What are platelets?
Platelets are the first cells to arrive at the site of a new injury, and they are a rich source of growth factors necessary for tissue healing. Once injected into tissue, the platelets become "activated" and release their growth factors. These growth factors have the ability to stimulate tendon and tissue healing, and recruit cells that will eventually form new tissue.
About platelet rich plasma (PRP) injections
Platelet rich plasma (PRP) injections involve injecting small amounts of plasma (the water portion of blood) and concentrated platelets into areas of ligament, tendon or muscle damage. First, a small amount of the patient's own blood is drawn. The platelets are concentrated in a specialized laboratory device that isolates the platelets from the rest of the blood. Then the concentrated platelets are injected into the precise location of tissue injury by a physician, sometimes using ultrasound guidance to direct the needle.
As with any treatment for pain, responses to therapy vary. The number of injections and appointments varies from patient to patient. While many patients may receive favorable results, there are no guarantees that the procedure will be effective for everyone.
Gentle activity such as walking and stretching is recommended after a brief period of rest and immobilization following the treatment, but heavy lifting and vigorous exercise is to be avoided for the first seven days to allow for proper healing and strengthening. It is important to remember that even if your pain is relieved, it is possible to re-injure yourself with activity that is too aggressive.
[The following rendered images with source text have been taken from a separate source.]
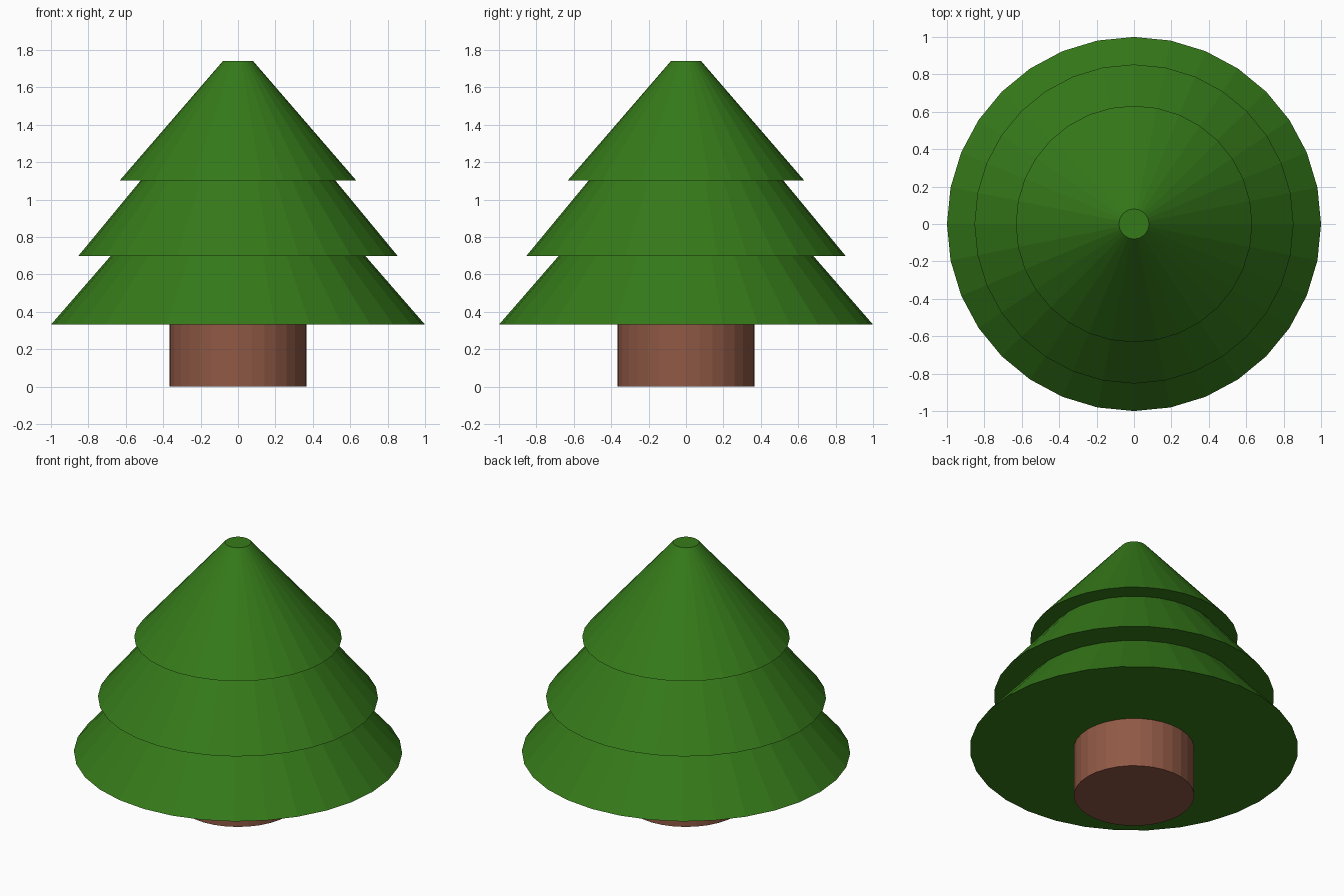
import bpy, bmesh
from math import sin, cos, pi

if "Cube" in bpy.data.objects:
    bpy.data.objects.remove(bpy.data.objects["Cube"])

SIDES = 32


def material(name, color):
    m = bpy.data.materials.new(name)
    m.diffuse_color = (*color, 1)
    m.use_nodes = True
    m.node_tree.nodes["Principled BSDF"].inputs["Base Color"].default_value = m.diffuse_color
    return m


def lathe(name, profile, mat):
    """Closed flat-faced solid from (radius, z) rings, bottom to top."""
    bm = bmesh.new()
    rings = [[bm.verts.new((r * sin(2 * pi * i / SIDES), -r * cos(2 * pi * i / SIDES), z))
              for i in range(SIDES)] for r, z in profile]
    for low, high in zip(rings, rings[1:]):
        for i in range(SIDES):
            j = (i + 1) % SIDES
            bm.faces.new((low[i], low[j], high[j], high[i]))
    bm.faces.new(rings[0][::-1])
    bm.faces.new(rings[-1])
    bmesh.ops.recalc_face_normals(bm, faces=bm.faces)
    mesh = bpy.data.meshes.new(name)
    bm.to_mesh(mesh)
    bm.free()
    mesh.materials.append(mat)
    obj = bpy.data.objects.new(name, mesh)
    bpy.context.collection.objects.link(obj)
    return obj


# Trunk
lathe("trunk", [(0.367, 0), (0.367, 0.332)], material("bark", (0.28, 0.10, 0.06)))

# Foliage: three stacked skirts with flat undersides and a blunt tip
lathe("foliage", [(1.0, 0.332), (0.68, 0.70),
                  (0.853, 0.70), (0.52, 1.103),
                  (0.632, 1.103), (0.08, 1.742)],
      material("needles", (0.036, 0.195, 0.01)))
Patients who utilize complementary treatments, such as physical therapy, chiropractic or osteopathic manipulation, or other forms of musculoskeletal treatments may experience faster improvement.